The task: I need the lines below from the one with "face = bm.faces.new([bm.verts.new(put(p, lo))" down to the one with "outline += arc(0, HEAD, 0.167, 100, 188)" reproduced exactly, both ends included, and nothing else.

Segment Start: Data provided

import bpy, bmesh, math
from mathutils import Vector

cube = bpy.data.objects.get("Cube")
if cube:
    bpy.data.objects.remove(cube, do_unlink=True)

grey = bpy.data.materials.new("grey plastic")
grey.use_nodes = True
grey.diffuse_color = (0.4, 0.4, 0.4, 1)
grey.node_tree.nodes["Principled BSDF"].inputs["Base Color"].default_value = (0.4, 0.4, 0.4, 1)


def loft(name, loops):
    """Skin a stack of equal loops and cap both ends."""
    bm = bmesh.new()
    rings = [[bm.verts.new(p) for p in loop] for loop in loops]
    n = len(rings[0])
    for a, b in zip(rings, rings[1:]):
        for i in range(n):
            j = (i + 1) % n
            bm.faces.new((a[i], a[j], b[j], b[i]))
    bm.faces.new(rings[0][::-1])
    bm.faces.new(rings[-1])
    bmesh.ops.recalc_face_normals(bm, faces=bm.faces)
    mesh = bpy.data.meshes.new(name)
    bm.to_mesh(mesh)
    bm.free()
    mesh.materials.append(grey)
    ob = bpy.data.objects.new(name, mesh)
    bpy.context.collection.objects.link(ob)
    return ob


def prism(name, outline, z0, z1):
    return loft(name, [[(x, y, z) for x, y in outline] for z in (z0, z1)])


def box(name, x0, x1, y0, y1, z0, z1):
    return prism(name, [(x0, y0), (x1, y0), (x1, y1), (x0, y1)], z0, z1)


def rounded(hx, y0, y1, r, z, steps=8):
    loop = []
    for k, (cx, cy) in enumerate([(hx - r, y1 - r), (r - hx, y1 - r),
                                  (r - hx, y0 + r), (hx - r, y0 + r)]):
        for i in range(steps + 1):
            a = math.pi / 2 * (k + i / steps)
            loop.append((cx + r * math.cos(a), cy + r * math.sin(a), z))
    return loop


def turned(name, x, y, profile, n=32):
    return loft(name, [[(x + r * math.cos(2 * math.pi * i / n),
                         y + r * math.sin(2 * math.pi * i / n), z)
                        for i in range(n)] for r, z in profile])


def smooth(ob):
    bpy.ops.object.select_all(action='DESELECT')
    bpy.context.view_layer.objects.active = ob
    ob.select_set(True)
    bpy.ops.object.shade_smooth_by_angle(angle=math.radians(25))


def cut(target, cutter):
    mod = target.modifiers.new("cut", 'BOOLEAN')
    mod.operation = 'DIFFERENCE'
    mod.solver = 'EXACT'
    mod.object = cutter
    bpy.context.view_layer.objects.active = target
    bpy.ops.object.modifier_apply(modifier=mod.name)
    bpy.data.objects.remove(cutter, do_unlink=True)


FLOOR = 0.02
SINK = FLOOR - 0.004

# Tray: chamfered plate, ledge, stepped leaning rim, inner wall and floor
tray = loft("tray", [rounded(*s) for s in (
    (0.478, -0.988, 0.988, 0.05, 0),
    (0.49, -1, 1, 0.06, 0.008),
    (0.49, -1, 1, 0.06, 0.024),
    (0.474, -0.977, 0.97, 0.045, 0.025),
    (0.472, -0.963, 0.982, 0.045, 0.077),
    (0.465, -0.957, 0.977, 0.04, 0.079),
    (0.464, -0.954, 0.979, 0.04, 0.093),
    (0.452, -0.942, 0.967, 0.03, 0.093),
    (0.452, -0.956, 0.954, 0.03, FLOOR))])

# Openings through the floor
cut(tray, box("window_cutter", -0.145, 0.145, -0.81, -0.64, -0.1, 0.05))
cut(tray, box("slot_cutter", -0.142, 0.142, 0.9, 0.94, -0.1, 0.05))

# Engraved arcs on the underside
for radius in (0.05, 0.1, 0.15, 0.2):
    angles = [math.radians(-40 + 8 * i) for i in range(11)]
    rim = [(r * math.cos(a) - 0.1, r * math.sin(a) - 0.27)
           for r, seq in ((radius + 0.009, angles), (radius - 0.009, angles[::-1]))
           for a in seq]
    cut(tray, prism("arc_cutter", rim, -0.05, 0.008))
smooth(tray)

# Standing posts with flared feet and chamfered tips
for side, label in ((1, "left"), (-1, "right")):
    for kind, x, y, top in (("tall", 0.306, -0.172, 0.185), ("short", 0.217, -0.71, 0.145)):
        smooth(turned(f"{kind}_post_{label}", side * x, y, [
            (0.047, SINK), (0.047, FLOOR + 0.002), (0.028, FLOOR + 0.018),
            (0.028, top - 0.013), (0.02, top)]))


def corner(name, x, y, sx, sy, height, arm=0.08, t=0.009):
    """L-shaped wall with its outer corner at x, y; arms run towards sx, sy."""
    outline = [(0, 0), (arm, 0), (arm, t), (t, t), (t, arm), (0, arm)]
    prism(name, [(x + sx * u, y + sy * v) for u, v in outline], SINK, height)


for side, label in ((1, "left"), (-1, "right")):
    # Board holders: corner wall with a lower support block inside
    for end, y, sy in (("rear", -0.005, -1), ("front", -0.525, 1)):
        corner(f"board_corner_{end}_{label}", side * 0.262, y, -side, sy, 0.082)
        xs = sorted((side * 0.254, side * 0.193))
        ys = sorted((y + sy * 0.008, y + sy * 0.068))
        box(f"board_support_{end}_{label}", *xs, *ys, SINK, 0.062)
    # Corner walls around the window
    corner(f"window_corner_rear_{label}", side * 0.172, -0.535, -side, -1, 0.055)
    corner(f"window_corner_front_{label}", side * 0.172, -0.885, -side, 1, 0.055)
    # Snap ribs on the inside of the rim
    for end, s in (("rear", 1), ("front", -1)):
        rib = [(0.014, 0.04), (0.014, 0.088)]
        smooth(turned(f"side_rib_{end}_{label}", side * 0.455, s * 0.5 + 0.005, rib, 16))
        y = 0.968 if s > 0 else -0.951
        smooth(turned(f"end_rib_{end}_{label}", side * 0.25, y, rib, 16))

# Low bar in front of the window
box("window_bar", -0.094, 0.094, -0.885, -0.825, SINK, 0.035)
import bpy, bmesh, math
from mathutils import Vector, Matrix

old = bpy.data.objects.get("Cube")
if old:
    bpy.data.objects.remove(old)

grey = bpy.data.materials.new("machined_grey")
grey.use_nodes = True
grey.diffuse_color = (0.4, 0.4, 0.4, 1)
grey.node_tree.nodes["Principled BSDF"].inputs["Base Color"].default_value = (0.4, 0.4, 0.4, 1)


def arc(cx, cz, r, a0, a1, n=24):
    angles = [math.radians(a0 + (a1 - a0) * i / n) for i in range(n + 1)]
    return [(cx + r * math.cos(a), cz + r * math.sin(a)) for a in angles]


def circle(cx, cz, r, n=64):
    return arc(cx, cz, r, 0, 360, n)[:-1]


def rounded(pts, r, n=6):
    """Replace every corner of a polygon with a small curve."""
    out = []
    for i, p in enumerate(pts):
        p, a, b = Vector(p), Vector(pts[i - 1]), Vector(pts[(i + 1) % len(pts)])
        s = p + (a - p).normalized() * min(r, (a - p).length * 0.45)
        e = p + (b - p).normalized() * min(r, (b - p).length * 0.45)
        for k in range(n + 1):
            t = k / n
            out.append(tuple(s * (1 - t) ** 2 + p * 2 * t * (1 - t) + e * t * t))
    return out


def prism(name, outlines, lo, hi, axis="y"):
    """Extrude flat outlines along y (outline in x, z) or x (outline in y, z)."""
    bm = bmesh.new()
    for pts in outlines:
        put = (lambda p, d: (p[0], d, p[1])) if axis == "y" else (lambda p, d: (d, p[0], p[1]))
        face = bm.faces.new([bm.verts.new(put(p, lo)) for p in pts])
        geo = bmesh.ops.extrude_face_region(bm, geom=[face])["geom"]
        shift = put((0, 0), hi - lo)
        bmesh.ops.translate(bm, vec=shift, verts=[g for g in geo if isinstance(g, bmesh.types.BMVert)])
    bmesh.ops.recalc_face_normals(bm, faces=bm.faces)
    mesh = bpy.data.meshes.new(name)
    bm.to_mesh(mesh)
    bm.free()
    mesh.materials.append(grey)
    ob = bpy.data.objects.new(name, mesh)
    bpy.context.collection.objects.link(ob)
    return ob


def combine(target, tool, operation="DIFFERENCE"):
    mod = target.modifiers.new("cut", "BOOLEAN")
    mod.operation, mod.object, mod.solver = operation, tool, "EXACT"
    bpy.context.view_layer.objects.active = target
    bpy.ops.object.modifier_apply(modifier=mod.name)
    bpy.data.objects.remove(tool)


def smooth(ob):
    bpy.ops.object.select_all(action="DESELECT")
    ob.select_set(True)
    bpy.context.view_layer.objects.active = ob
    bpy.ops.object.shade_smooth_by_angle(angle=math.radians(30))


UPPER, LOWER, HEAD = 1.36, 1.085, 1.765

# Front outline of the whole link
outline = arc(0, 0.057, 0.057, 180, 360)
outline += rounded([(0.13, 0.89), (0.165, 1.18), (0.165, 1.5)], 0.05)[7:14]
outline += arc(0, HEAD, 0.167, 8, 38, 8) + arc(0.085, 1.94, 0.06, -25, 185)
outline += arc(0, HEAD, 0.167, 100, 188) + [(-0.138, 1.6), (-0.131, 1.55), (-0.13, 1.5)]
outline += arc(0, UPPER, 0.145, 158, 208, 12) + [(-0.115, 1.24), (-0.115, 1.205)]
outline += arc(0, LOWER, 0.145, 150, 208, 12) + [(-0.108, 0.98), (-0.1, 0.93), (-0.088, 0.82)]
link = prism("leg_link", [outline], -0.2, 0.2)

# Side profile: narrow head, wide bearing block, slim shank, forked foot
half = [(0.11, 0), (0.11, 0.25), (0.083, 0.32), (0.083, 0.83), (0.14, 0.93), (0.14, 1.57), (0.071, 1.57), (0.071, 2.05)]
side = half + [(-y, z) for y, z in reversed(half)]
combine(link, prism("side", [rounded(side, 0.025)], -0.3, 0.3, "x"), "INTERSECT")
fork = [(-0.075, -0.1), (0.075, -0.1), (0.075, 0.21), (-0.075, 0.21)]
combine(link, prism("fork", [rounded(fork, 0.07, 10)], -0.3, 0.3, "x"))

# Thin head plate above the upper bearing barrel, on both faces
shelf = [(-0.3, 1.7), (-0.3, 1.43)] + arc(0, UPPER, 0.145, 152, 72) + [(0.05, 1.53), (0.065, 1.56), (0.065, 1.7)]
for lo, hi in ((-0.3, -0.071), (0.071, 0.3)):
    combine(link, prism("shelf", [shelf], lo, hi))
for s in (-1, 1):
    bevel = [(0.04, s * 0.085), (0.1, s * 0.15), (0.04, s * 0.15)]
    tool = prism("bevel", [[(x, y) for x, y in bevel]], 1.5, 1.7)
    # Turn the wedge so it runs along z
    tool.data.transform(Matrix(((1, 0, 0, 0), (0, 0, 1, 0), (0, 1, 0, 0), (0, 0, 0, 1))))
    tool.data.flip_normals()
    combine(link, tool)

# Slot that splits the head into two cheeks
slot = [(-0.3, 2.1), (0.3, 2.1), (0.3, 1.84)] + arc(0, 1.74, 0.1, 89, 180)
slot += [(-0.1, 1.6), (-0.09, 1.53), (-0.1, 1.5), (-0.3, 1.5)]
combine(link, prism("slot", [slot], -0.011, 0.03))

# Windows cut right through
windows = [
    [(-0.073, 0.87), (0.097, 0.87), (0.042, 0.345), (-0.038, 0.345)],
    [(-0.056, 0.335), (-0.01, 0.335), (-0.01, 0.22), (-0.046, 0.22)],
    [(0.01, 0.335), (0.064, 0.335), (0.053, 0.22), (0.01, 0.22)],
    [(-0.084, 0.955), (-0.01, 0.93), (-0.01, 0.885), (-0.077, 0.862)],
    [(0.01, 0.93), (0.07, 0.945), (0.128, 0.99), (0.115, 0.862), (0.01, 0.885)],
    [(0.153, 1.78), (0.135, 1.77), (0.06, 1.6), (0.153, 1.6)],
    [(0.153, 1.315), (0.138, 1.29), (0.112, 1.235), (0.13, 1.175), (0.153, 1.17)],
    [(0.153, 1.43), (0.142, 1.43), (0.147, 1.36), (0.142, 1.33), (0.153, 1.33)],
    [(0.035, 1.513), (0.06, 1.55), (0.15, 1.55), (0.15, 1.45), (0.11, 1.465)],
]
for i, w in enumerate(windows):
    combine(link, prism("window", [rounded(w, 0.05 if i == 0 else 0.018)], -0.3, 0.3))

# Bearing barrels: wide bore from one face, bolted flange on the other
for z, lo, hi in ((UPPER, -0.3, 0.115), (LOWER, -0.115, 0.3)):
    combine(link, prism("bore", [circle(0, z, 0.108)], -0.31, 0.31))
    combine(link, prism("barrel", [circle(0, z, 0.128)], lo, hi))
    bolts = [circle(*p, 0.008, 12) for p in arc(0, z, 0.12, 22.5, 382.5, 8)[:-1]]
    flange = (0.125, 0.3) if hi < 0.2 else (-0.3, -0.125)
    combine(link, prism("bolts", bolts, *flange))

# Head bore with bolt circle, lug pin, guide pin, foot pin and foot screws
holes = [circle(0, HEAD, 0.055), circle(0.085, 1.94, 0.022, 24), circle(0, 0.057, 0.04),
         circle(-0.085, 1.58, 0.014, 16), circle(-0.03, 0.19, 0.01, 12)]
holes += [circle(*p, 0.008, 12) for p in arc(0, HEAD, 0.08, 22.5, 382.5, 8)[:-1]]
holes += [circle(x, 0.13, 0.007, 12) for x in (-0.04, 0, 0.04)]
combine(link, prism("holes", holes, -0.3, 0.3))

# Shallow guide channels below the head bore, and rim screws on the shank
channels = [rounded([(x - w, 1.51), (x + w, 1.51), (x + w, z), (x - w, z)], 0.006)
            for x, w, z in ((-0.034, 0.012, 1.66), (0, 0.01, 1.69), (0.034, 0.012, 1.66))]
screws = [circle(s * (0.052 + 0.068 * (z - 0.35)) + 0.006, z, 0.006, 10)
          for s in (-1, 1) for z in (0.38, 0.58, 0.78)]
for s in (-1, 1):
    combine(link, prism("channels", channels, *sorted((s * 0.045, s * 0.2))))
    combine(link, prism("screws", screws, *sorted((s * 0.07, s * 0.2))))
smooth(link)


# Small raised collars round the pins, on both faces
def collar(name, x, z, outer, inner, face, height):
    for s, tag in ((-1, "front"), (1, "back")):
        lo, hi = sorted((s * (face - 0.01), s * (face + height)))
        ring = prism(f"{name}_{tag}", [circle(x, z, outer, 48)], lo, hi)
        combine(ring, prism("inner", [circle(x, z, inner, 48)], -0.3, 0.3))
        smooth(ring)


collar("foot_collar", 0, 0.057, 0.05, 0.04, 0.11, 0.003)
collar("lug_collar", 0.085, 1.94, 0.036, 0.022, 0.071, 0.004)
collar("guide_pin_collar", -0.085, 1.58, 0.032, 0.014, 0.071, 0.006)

Segment End: Data provided

Result of this task:
        face = bm.faces.new([bm.verts.new(put(p, lo)) for p in pts])
        geo = bmesh.ops.extrude_face_region(bm, geom=[face])["geom"]
        shift = put((0, 0), hi - lo)
        bmesh.ops.translate(bm, vec=shift, verts=[g for g in geo if isinstance(g, bmesh.types.BMVert)])
    bmesh.ops.recalc_face_normals(bm, faces=bm.faces)
    mesh = bpy.data.meshes.new(name)
    bm.to_mesh(mesh)
    bm.free()
    mesh.materials.append(grey)
    ob = bpy.data.objects.new(name, mesh)
    bpy.context.collection.objects.link(ob)
    return ob


def combine(target, tool, operation="DIFFERENCE"):
    mod = target.modifiers.new("cut", "BOOLEAN")
    mod.operation, mod.object, mod.solver = operation, tool, "EXACT"
    bpy.context.view_layer.objects.active = target
    bpy.ops.object.modifier_apply(modifier=mod.name)
    bpy.data.objects.remove(tool)


def smooth(ob):
    bpy.ops.object.select_all(action="DESELECT")
    ob.select_set(True)
    bpy.context.view_layer.objects.active = ob
    bpy.ops.object.shade_smooth_by_angle(angle=math.radians(30))


UPPER, LOWER, HEAD = 1.36, 1.085, 1.765

# Front outline of the whole link
outline = arc(0, 0.057, 0.057, 180, 360)
outline += rounded([(0.13, 0.89), (0.165, 1.18), (0.165, 1.5)], 0.05)[7:14]
outline += arc(0, HEAD, 0.167, 8, 38, 8) + arc(0.085, 1.94, 0.06, -25, 185)
outline += arc(0, HEAD, 0.167, 100, 188) + [(-0.138, 1.6), (-0.131, 1.55), (-0.13, 1.5)]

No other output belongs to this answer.